This was for something simple; organising a game's scoreboard into something that was more visually appealing than a simple text string. Got it working in the end, the result I'm quite happy with:

Score List for WarGames Offline
Score List for WarGames Offline

But it took me something close to half a day to track down (I do this in my spare time; my real job is web development). A lot of people (probably rightly, hah) would blame me for using Java. But to be fair, a lot of language have issues like this. Every language has a list of long-standing issues that haven't yet been fixed (this issue has been documented, as early as 2005, but still not fixed). Maybe Java has more than most, who knows. It's the language I work with at work, it was the one I was taught at university, and I'm too invested in my projects (in Java) to have the time to move even to something as similar as C# (even if Visual Studio is a beautiful, appealing piece of software).

Back to building game tech, which I'm loosely-defining as "anything you can regularly use to help build a game project". Finding these little idiosyncrasies in whatever programming language you use is critically important. I adhere to the adage of "get it working, then get it working nicely", but you do need to ensure that the basic stuff does, in fact, work, and won't fall over when you forget the code it contains and use it for something avant garde later on in your project. I have an IOCore class that I've used in pretty much every single project so far, and all it does it wrap file read/write operations in a single class for ease of use. I first made it four years ago now and it's still managed to go through numerous revisions, optimisations and feature creep (like adding support for read/write byte arrays for hex-editing file headers).

Always document your classes.

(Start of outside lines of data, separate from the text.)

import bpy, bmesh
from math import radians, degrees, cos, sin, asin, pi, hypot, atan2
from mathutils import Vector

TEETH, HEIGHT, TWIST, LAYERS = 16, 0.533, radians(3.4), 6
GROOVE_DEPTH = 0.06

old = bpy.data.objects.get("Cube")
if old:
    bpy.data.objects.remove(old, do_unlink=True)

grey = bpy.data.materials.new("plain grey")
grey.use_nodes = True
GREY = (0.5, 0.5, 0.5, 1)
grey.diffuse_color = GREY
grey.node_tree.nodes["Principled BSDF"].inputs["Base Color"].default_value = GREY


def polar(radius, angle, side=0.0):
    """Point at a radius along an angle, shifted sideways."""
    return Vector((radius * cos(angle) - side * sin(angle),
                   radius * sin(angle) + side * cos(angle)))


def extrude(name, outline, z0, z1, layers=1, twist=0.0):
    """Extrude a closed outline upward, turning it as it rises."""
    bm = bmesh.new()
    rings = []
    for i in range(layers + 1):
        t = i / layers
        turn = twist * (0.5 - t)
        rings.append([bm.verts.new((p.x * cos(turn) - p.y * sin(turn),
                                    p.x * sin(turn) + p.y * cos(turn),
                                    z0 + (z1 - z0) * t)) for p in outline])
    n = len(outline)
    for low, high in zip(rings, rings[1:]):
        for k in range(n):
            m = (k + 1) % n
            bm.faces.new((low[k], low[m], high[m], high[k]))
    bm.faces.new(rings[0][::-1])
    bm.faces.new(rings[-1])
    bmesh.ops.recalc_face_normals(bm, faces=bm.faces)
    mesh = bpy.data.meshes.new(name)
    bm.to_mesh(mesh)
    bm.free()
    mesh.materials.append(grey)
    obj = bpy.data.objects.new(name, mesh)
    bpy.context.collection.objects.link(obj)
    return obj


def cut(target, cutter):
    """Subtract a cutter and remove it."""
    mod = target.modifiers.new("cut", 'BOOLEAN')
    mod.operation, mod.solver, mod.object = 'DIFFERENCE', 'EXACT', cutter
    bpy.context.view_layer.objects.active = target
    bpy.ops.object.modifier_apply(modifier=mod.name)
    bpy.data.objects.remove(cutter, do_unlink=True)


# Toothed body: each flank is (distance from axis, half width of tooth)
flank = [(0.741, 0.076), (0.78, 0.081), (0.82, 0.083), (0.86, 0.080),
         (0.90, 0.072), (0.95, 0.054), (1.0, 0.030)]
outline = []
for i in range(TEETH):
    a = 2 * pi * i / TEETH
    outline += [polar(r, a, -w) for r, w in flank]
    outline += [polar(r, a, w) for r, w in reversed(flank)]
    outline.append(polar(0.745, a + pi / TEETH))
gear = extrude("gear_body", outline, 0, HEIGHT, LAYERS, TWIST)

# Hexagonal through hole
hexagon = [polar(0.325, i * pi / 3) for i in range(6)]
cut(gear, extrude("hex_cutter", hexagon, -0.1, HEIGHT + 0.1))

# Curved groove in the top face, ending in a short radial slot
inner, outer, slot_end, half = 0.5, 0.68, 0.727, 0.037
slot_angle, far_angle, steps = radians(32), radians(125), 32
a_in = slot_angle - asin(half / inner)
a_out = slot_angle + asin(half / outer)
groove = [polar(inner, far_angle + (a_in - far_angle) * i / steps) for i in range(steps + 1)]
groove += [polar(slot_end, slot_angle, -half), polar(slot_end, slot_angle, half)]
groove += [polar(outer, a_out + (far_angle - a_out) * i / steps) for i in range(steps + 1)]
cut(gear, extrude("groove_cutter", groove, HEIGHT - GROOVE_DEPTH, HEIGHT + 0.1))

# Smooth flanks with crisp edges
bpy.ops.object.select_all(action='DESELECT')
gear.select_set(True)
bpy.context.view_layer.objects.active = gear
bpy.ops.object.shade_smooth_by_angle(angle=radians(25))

Every time, all the time.

You have to be sure it works. Otherwise you get fun stuff like your program creating a folder structure four levels deep in My Documents because you accidentally forced it to always create the folder structure if it didn't exist, instead of simply not creating the file in the first place.

  • Don't build things from scratch. Unless you really want to, or you're really bored.
  • Libraries are not bad things. They're usually made by very good people and do really handy things. Like Google's GSON project - invaluable and let me tell you writing an XML or JSON parser by hand is an awful lot of work. I'd know, I made an XML parser myself. Then I trashed it and rewrote the project to use JSON with GSON.
  • Thoroughly test the classes you're relying on.

A lot of this may seem like common sense (and is), but this is a cautionary tale. I've learned a lot from my mistakes, and I'm competent enough with Java that sometimes writing stuff from scratch is actually easier than sourcing an obscure library. I'm currently looking at hit detection, and the only source for convex hull generation I've found is written in C++. The guy didn't give his variable pretty names either (a common trait, I find, with C++ programmers!).

You'll know once you've made a useful class, or a useful piece of tech. Because you'll find yourself using it everywhere. I've got a simple ComboBoxRenderer that I use because the default renderer is ugly as sin. I've got a custom WindowSnapper class for JFrames that closely emulates the native Windows behaviour for it's components. Not sure how it plays out on Mac and Linux, mind. These things are games tech, and will feature in all three (or four) of the projects I'm working on. They're useful. Share them, plug them in blog posts (am I right?), because other people will find them useful as well!

At least, I hope they do. Next time, a showcase on one of my games projects.